#### DATA EXCERPTS ####

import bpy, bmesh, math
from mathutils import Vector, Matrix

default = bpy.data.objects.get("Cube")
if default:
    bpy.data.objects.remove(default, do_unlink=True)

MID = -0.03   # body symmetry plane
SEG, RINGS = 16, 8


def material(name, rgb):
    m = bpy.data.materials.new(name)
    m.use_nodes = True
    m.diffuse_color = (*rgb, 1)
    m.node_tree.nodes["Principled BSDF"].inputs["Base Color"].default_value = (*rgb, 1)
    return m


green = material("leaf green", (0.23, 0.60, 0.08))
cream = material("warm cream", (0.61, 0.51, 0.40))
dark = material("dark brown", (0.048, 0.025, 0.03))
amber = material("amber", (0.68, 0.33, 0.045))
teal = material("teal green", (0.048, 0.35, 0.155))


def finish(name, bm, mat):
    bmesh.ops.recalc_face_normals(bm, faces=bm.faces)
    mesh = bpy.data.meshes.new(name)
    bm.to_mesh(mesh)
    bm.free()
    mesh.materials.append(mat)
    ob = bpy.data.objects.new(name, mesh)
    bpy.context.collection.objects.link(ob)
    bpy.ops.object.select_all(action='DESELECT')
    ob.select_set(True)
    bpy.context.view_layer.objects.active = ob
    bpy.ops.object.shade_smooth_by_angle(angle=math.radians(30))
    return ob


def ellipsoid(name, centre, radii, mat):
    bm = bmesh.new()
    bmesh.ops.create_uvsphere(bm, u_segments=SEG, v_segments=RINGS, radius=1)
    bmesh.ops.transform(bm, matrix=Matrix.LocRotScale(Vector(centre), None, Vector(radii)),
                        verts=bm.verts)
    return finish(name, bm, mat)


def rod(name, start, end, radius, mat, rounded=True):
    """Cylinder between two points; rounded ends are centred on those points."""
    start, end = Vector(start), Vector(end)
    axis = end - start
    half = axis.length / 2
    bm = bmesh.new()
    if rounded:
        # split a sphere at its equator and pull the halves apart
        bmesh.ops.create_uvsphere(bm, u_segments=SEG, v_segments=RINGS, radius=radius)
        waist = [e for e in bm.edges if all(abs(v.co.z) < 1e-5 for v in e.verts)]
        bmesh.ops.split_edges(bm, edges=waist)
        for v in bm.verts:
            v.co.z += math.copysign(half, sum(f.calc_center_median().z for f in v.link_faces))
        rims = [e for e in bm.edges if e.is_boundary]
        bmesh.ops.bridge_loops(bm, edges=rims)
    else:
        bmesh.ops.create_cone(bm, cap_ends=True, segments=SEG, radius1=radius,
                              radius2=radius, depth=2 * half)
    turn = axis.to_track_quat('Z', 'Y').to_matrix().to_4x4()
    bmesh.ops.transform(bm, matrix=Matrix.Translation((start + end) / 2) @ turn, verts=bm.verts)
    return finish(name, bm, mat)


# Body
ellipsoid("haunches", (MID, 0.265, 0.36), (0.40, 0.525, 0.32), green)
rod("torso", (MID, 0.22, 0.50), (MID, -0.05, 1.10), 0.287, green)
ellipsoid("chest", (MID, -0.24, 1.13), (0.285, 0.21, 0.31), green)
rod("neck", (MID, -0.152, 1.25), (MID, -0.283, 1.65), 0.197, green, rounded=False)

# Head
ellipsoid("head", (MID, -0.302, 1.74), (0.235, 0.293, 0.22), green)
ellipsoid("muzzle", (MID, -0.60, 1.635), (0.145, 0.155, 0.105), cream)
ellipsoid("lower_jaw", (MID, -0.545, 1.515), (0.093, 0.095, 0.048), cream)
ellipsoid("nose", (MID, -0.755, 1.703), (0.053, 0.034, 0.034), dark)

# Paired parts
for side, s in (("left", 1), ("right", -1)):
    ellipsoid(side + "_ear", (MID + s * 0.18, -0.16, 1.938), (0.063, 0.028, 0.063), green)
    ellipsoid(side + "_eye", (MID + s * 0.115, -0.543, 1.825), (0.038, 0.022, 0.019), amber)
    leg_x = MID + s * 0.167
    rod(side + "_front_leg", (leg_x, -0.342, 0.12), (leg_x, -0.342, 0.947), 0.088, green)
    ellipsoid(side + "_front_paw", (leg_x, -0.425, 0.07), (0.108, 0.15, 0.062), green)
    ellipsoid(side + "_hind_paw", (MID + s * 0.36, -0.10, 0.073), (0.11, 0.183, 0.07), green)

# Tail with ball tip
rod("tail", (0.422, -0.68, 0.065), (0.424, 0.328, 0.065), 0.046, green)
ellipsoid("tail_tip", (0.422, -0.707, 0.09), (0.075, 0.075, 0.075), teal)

####

When a line of the entries above contains the word "amber", include it in a tally, then give that tally alone.

2